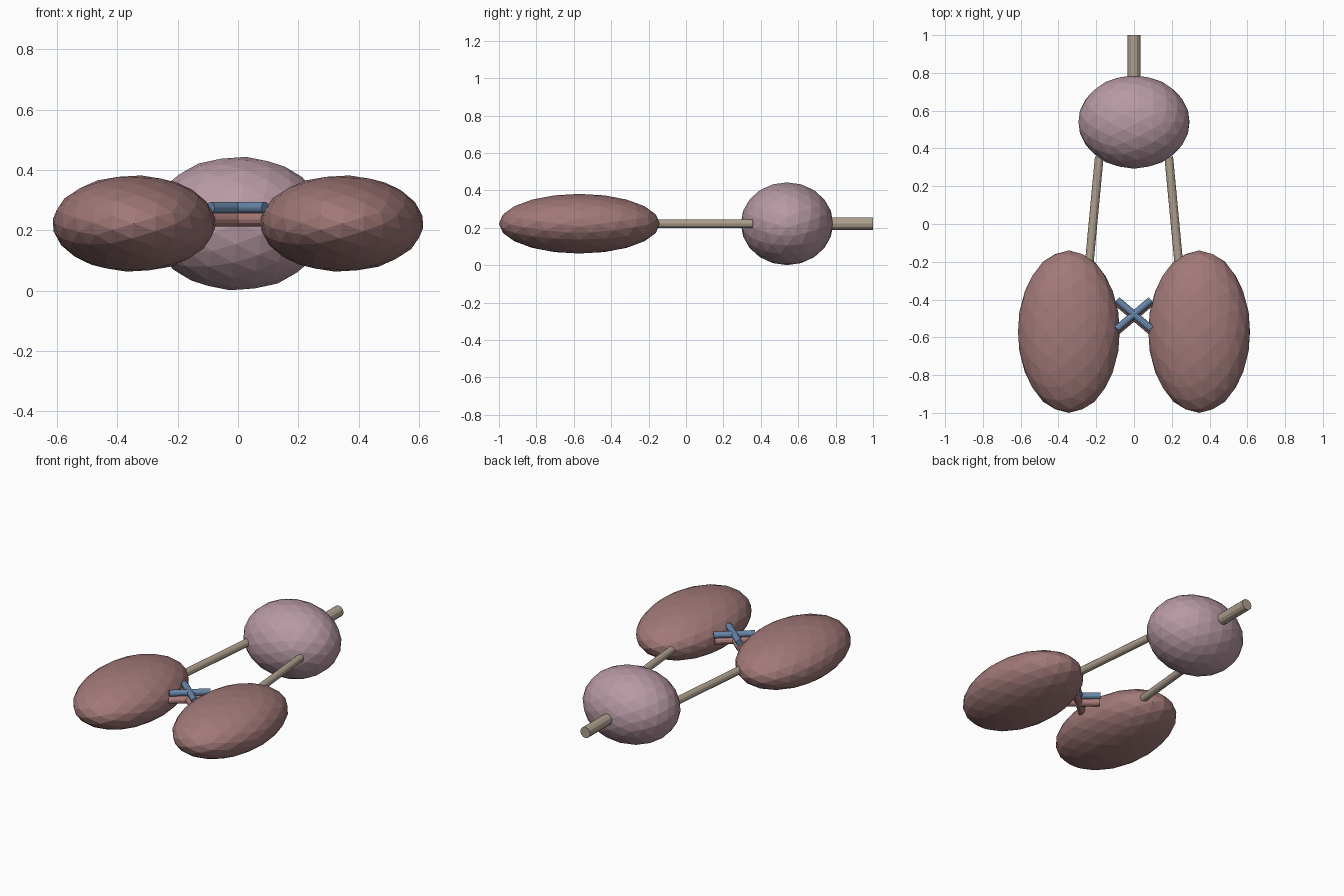
import bpy, math
from mathutils import Vector, Matrix

if "Cube" in bpy.data.objects:
    bpy.data.objects.remove(bpy.data.objects["Cube"])


def material(name, rgb):
    m = bpy.data.materials.new(name)
    m.diffuse_color = (*rgb, 1)
    m.use_nodes = True
    m.node_tree.nodes["Principled BSDF"].inputs["Base Color"].default_value = m.diffuse_color
    return m


KIDNEY = material("kidney red", (0.36, 0.19, 0.19))
BLADDER = material("bladder pink", (0.48, 0.32, 0.37))
TUBE = material("duct tan", (0.42, 0.35, 0.27))
VEIN = material("vein blue", (0.14, 0.24, 0.40))
ARTERY = material("artery red", (0.40, 0.20, 0.19))


def ellipsoid(name, center, radii, mat):
    # icosphere turned so that it is mirror symmetric on all three axes
    bpy.ops.mesh.primitive_ico_sphere_add(subdivisions=3, radius=1)
    ob = bpy.context.object
    ob.name = name
    turn = Matrix.Rotation(math.atan(2) / 2, 4, 'Y')
    ob.data.transform(Matrix.Diagonal((*radii, 1)) @ turn)
    ob.location = center
    ob.data.materials.append(mat)


def rod(name, a, b, radius, mat, sides=12):
    a, b = Vector(a), Vector(b)
    bpy.ops.mesh.primitive_cylinder_add(vertices=sides, radius=radius,
                                        depth=(b - a).length, location=(a + b) / 2)
    ob = bpy.context.object
    ob.name = name
    ob.rotation_euler = (b - a).to_track_quat('Z', 'Y').to_euler()
    ob.data.materials.append(mat)


Z = 0.222
# bladder and its outlet
ellipsoid("bladder", (0, 0.54, Z), (0.295, 0.247, 0.222), BLADDER)
rod("urethra", (0, 0.70, Z), (0, 1.0, Z), 0.034, TUBE)

for s, side in ((-1, "left"), (1, "right")):
    ellipsoid(side + "_kidney", (s * 0.345, -0.57, Z), (0.27, 0.43, 0.16), KIDNEY)
    # duct from kidney to bladder
    rod(side + "_ureter", (s * 0.24, -0.24, Z), (s * 0.184, 0.355, Z), 0.023, TUBE)
    # crossing blood vessels
    rod(side + "_vein", (s * 0.09, -0.555, 0.275), (s * -0.09, -0.402, 0.275), 0.019, VEIN)
    rod(side + "_artery", (s * 0.09, -0.565, 0.235), (s * -0.09, -0.412, 0.235), 0.022, ARTERY)
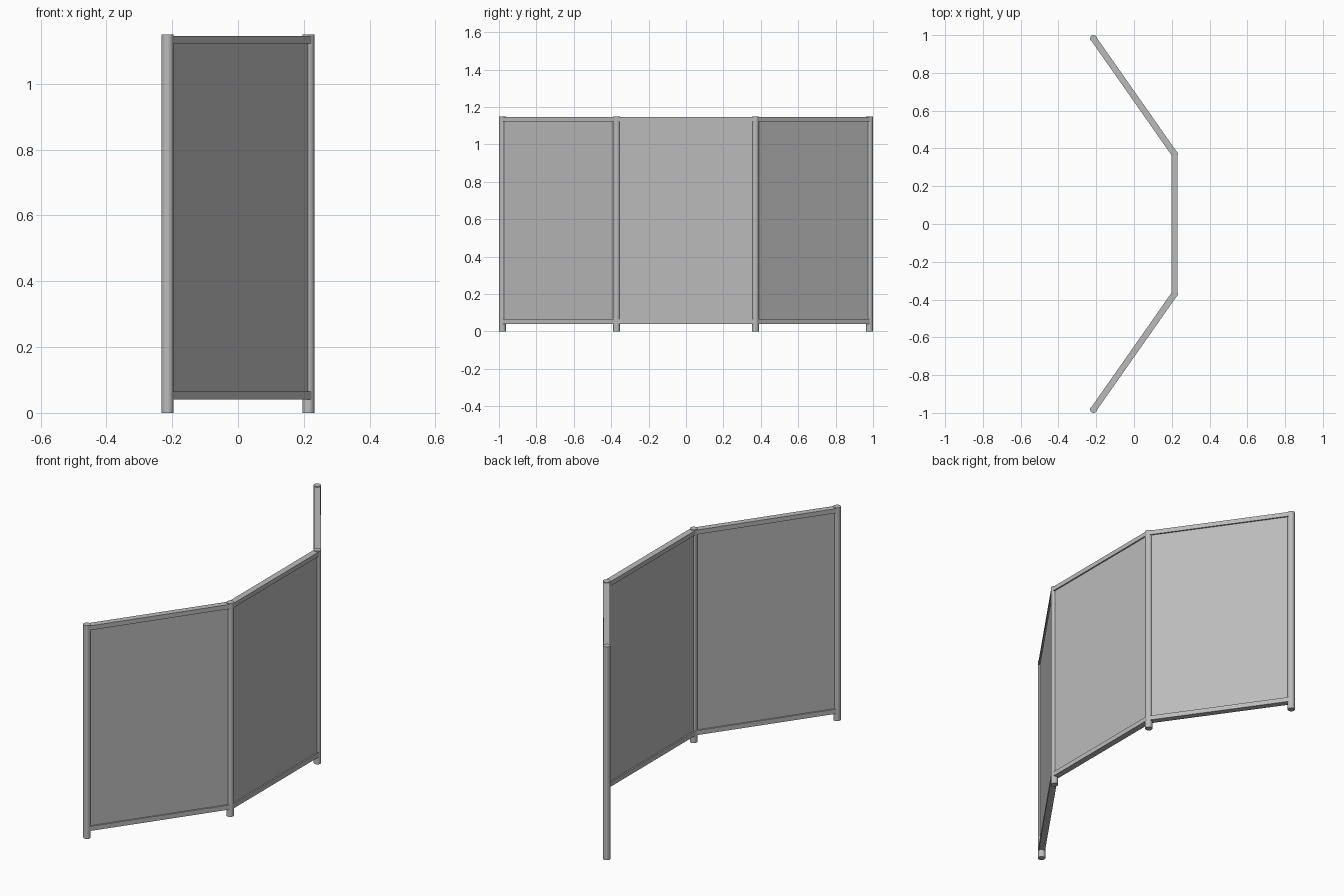
import bpy, math
from mathutils import Vector

cube = bpy.data.objects.get("Cube")
if cube:
    bpy.data.objects.remove(cube, do_unlink=True)

grey = bpy.data.materials.new("plain grey")
grey.use_nodes = True
COLOUR = (0.5, 0.5, 0.5, 1)
grey.diffuse_color = COLOUR
grey.node_tree.nodes["Principled BSDF"].inputs["Base Color"].default_value = COLOUR

HEIGHT, RADIUS = 1.15, 0.0185
corners = [Vector((-0.214, -0.9815)), Vector((0.214, -0.371)),
           Vector((0.214, 0.371)), Vector((-0.214, 0.9815))]


def post(name, at):
    bpy.ops.mesh.primitive_cylinder_add(vertices=24, radius=RADIUS, depth=HEIGHT,
                                        location=(at.x, at.y, HEIGHT / 2))
    ob = bpy.context.object
    ob.name = name
    ob.data.materials.append(grey)
    bpy.ops.object.shade_smooth_by_angle(angle=math.radians(30))


def slab(name, a, b, z0, z1, thick):
    """Upright board between two plan points."""
    mid, run = (a + b) / 2, b - a
    bpy.ops.mesh.primitive_cube_add(size=1, location=(mid.x, mid.y, (z0 + z1) / 2),
                                    rotation=(0, 0, math.atan2(run.y, run.x)))
    ob = bpy.context.object
    ob.name = name
    ob.scale = (run.length, thick, z1 - z0)
    ob.data.materials.append(grey)


# Round posts at every fold and end
for name, at in zip(("front_end", "front_fold", "back_fold", "back_end"), corners):
    post(name + "_post", at)

# Three leaves, each a recessed panel between two rails
for name, a, b in zip(("front", "middle", "back"), corners, corners[1:]):
    slab(name + "_bottom_rail", a, b, 0.04, 0.065, 0.033)
    slab(name + "_top_rail", a, b, 1.122, 1.146, 0.033)
    slab(name + "_panel", a, b, 0.06, 1.127, 0.018)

* * *

■ The task: Return each line from the entries above that includes "grey".

■ Output of the exercise:
grey = bpy.data.materials.new("plain grey")
grey.use_nodes = True
grey.diffuse_color = COLOUR
grey.node_tree.nodes["Principled BSDF"].inputs["Base Color"].default_value = COLOUR
    ob.data.materials.append(grey)
    ob.data.materials.append(grey)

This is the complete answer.